## YOUR INSTRUCTIONS
The material below holds a span beginning at the line with "(0.06, 0.29, 0.462), (0.2, 0.287, 0.46), (0.345, 0.285, 0.47)]" and ending at the line with "# slanted side". Quote that span exactly, both ends included, and only that span.

## EXERCISE INPUT
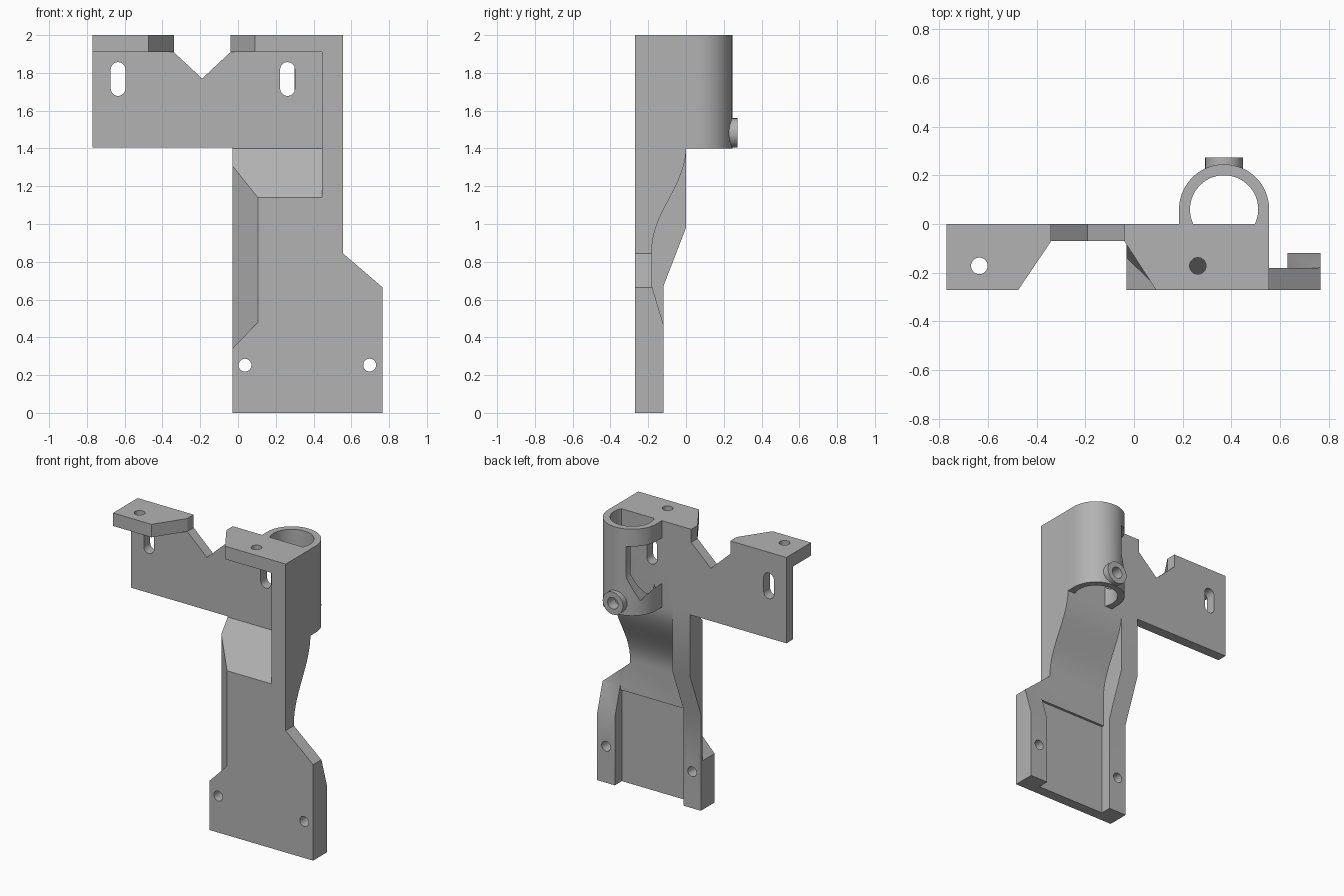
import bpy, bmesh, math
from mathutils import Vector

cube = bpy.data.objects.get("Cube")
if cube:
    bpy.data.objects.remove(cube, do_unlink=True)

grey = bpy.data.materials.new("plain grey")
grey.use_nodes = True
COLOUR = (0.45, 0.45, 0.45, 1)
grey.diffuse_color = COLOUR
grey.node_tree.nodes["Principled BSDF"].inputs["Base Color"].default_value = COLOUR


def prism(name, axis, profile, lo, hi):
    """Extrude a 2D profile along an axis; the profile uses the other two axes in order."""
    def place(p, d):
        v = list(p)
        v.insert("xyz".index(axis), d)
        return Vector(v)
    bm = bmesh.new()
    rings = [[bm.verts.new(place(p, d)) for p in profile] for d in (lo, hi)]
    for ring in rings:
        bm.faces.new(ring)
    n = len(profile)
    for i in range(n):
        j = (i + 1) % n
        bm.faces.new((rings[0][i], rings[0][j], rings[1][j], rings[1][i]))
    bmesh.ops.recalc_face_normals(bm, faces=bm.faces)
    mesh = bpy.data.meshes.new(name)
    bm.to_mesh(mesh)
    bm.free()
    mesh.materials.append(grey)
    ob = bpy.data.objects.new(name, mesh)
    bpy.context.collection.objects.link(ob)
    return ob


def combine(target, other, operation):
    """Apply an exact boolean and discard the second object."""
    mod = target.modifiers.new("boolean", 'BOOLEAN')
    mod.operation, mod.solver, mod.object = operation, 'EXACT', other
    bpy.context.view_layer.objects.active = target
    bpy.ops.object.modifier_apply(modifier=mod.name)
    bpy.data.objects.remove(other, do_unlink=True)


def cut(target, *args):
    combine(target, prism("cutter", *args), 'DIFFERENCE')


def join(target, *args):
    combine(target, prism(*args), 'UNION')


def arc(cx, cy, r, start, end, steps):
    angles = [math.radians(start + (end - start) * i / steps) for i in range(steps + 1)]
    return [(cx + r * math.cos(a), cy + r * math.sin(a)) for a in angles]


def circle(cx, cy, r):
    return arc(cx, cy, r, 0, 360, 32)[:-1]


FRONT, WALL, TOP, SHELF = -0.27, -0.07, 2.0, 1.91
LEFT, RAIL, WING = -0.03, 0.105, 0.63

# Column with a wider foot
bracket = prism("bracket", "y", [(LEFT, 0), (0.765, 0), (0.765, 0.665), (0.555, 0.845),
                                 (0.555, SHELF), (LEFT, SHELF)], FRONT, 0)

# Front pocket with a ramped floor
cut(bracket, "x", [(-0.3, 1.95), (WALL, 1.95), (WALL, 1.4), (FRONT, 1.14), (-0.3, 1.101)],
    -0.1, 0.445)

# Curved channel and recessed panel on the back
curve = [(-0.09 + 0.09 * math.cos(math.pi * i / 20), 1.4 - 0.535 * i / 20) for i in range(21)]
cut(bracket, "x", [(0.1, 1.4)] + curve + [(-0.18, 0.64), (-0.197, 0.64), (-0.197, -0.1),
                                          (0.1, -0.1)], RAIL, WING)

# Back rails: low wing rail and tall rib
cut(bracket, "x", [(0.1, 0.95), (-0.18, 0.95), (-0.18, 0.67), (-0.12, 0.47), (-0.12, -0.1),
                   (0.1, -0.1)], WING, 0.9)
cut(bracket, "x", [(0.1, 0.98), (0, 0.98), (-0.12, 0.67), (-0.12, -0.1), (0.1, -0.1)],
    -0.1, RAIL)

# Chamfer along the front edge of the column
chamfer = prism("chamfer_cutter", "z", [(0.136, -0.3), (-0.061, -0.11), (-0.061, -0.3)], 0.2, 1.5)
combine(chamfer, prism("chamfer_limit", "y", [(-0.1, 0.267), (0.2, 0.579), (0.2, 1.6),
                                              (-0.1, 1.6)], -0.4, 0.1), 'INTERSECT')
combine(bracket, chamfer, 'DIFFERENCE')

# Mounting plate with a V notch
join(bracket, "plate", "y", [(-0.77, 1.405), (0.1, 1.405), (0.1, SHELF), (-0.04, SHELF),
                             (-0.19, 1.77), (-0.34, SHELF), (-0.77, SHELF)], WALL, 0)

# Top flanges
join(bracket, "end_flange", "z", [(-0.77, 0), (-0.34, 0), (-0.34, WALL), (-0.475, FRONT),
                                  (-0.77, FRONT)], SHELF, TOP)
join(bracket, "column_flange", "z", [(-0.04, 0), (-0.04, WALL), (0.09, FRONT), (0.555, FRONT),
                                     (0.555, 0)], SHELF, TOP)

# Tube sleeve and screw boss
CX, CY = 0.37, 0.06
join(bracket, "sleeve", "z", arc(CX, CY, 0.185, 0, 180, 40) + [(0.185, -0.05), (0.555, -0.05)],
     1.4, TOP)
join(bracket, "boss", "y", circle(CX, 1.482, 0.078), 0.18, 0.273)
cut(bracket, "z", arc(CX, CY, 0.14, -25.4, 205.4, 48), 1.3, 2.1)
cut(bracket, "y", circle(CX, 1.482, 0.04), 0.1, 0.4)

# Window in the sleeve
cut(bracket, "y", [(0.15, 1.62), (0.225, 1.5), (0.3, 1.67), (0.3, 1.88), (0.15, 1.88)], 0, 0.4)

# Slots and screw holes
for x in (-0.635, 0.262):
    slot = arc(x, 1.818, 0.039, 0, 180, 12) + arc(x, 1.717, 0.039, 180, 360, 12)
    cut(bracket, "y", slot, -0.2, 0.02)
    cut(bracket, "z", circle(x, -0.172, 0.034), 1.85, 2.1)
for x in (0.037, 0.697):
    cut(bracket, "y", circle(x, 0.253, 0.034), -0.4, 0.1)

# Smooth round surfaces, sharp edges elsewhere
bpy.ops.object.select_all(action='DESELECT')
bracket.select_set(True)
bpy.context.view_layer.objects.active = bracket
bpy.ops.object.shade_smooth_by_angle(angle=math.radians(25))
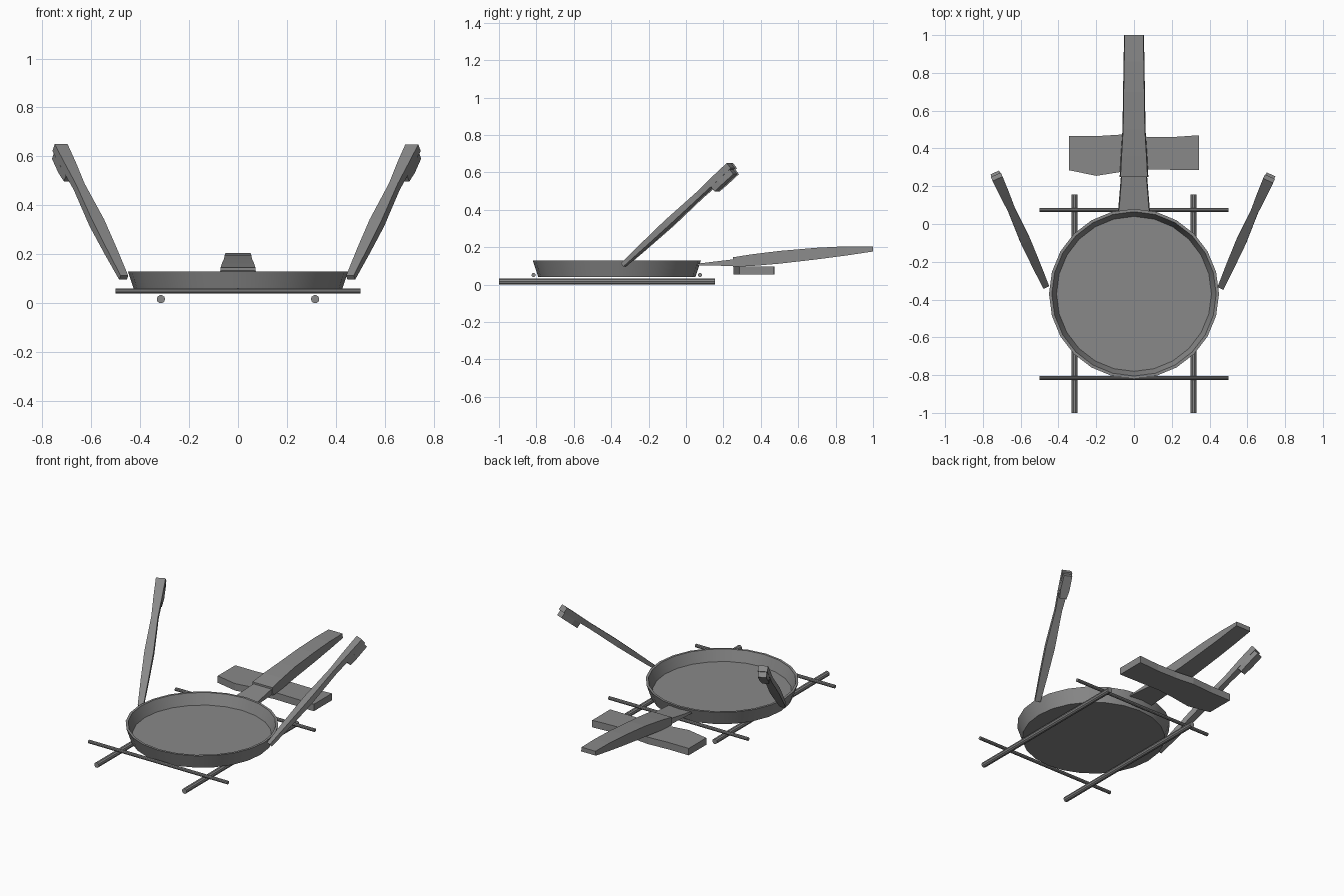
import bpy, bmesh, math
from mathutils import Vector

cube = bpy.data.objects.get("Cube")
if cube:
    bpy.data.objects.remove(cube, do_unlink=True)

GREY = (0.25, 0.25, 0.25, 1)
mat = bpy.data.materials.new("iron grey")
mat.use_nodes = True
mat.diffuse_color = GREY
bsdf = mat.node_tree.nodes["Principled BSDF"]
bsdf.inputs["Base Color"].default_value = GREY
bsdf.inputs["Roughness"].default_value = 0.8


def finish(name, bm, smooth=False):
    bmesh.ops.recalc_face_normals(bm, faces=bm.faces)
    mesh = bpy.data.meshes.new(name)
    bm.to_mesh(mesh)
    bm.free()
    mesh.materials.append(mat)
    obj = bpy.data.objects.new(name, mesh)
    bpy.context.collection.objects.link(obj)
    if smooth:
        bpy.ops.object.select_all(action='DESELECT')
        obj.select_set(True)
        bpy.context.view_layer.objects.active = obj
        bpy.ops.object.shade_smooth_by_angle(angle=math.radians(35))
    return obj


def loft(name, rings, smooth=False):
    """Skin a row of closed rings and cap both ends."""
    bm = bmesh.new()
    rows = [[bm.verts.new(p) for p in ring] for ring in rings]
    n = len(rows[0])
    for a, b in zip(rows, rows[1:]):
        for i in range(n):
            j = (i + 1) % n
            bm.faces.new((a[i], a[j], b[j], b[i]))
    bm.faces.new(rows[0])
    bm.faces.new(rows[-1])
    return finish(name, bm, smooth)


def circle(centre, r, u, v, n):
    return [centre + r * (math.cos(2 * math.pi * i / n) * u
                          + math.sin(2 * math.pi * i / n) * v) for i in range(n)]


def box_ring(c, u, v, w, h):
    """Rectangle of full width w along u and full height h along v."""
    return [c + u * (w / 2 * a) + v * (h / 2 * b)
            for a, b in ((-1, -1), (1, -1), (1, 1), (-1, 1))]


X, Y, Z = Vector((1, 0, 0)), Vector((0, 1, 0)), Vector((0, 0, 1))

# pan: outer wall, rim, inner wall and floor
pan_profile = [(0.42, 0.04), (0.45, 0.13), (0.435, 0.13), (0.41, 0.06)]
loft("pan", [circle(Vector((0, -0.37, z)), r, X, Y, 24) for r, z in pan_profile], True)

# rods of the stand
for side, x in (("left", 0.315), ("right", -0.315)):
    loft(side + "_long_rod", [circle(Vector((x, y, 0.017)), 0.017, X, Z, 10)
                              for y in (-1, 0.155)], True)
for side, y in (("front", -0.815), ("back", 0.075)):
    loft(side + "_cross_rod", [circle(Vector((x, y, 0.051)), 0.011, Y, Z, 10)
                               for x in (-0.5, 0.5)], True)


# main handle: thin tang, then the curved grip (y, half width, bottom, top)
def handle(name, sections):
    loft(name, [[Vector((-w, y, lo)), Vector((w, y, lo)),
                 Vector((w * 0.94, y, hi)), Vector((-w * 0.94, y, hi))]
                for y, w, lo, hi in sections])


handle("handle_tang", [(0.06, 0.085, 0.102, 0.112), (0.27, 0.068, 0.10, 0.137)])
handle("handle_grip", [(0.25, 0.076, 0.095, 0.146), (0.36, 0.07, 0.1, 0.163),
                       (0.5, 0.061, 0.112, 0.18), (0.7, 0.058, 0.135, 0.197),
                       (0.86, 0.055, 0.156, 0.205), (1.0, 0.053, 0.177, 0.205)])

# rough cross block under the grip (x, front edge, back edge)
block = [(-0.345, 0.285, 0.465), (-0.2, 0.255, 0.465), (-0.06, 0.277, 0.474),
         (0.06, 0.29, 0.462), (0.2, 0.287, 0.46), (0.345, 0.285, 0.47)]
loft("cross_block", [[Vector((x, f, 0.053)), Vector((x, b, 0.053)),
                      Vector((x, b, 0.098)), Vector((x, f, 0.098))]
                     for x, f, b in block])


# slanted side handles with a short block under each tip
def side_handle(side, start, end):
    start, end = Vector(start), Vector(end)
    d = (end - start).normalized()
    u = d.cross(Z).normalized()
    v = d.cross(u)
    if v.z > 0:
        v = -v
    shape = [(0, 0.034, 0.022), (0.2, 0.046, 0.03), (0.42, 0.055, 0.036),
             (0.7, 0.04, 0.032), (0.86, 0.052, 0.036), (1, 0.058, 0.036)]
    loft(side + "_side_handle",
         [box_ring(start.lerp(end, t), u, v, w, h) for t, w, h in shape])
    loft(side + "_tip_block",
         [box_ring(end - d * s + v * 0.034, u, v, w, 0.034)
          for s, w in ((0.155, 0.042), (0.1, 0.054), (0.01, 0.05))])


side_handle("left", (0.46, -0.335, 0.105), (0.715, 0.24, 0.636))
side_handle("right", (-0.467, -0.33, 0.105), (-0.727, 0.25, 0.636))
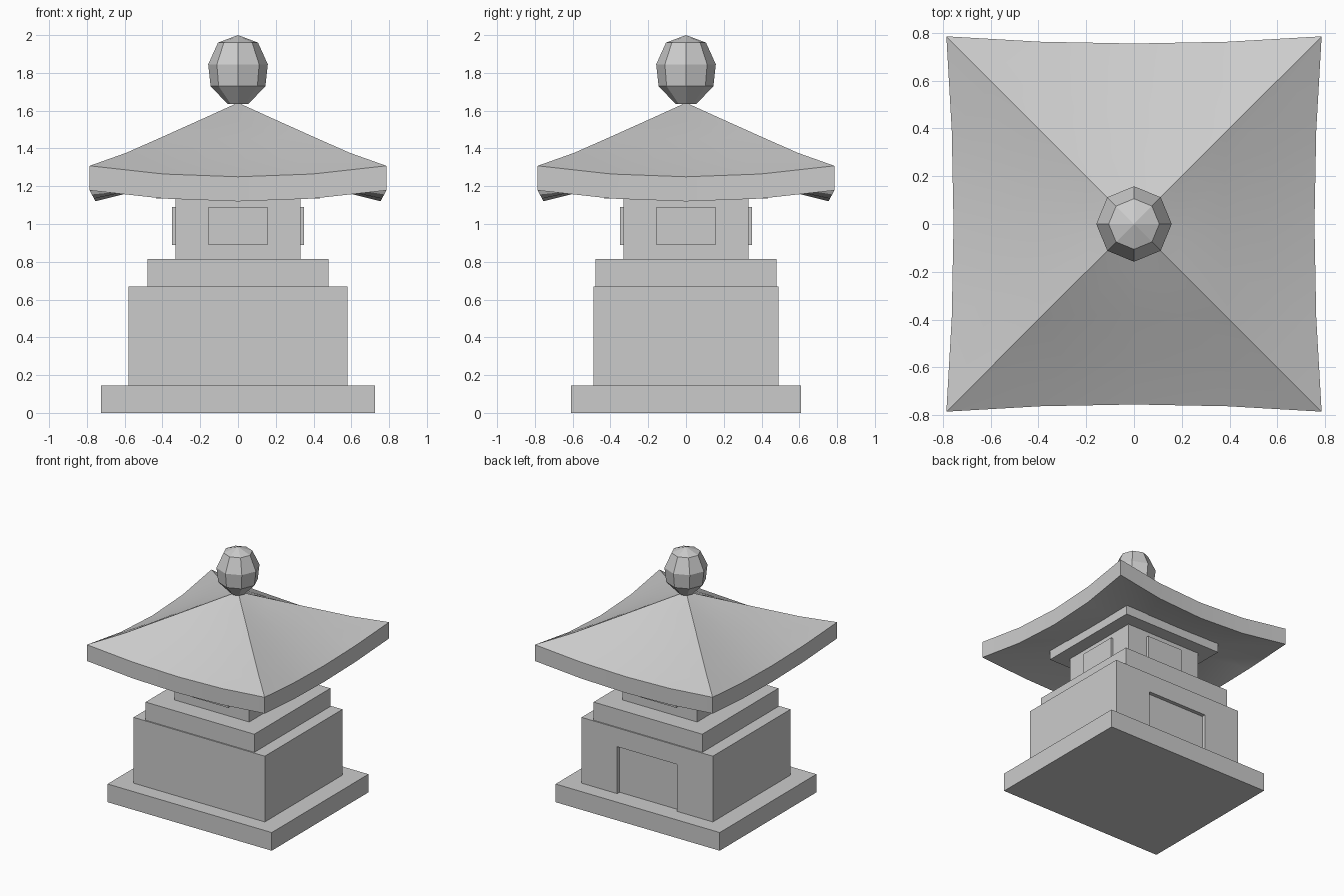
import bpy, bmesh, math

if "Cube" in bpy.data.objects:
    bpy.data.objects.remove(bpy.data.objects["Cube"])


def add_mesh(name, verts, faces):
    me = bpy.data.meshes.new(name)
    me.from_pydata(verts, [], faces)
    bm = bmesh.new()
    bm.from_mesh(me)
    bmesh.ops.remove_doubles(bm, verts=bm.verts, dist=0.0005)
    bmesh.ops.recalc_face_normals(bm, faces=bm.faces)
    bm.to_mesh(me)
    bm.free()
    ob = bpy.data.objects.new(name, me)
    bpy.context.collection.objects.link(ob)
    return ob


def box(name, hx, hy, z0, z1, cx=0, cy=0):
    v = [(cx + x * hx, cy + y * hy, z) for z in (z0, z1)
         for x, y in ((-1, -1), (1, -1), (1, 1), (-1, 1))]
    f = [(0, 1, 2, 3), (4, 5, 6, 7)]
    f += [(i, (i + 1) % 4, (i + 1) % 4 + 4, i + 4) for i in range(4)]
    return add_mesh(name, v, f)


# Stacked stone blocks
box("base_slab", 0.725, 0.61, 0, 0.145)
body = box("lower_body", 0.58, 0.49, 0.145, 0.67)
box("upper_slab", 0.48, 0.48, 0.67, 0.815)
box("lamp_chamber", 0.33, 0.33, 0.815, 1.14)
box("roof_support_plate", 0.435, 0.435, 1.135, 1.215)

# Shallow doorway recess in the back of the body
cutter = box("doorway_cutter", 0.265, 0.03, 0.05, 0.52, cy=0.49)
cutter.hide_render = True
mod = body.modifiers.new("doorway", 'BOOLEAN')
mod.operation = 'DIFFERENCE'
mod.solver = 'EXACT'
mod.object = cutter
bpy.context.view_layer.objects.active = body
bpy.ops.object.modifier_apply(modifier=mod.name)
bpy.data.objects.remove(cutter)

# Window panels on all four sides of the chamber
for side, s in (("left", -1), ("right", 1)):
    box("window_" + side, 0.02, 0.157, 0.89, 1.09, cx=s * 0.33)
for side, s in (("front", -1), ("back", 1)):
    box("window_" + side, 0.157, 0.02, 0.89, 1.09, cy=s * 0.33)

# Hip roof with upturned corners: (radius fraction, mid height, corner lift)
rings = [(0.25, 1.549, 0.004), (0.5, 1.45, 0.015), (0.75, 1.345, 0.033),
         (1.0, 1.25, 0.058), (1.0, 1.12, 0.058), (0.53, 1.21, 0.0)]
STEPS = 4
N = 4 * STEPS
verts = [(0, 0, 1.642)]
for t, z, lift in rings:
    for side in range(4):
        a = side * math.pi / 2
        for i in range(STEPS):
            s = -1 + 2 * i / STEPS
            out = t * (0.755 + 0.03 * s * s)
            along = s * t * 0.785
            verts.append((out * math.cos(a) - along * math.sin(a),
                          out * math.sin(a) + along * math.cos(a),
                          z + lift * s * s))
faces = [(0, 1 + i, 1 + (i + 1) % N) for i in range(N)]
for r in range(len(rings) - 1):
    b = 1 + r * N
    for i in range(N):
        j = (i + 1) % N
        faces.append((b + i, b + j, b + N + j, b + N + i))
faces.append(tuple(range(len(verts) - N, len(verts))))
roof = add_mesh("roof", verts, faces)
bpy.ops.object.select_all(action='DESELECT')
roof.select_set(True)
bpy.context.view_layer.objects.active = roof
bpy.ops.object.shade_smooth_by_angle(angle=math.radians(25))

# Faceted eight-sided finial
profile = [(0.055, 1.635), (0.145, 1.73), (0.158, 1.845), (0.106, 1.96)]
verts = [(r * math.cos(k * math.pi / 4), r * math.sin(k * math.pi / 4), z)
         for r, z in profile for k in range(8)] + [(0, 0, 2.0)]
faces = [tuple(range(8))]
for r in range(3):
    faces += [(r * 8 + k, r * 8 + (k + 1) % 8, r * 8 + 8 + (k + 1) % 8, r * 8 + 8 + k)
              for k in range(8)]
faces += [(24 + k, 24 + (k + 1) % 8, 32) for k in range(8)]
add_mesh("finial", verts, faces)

## EXERCISE SOLUTION
         (0.06, 0.29, 0.462), (0.2, 0.287, 0.46), (0.345, 0.285, 0.47)]
loft("cross_block", [[Vector((x, f, 0.053)), Vector((x, b, 0.053)),
                      Vector((x, b, 0.098)), Vector((x, f, 0.098))]
                     for x, f, b in block])


# slanted side handles with a short block under each tip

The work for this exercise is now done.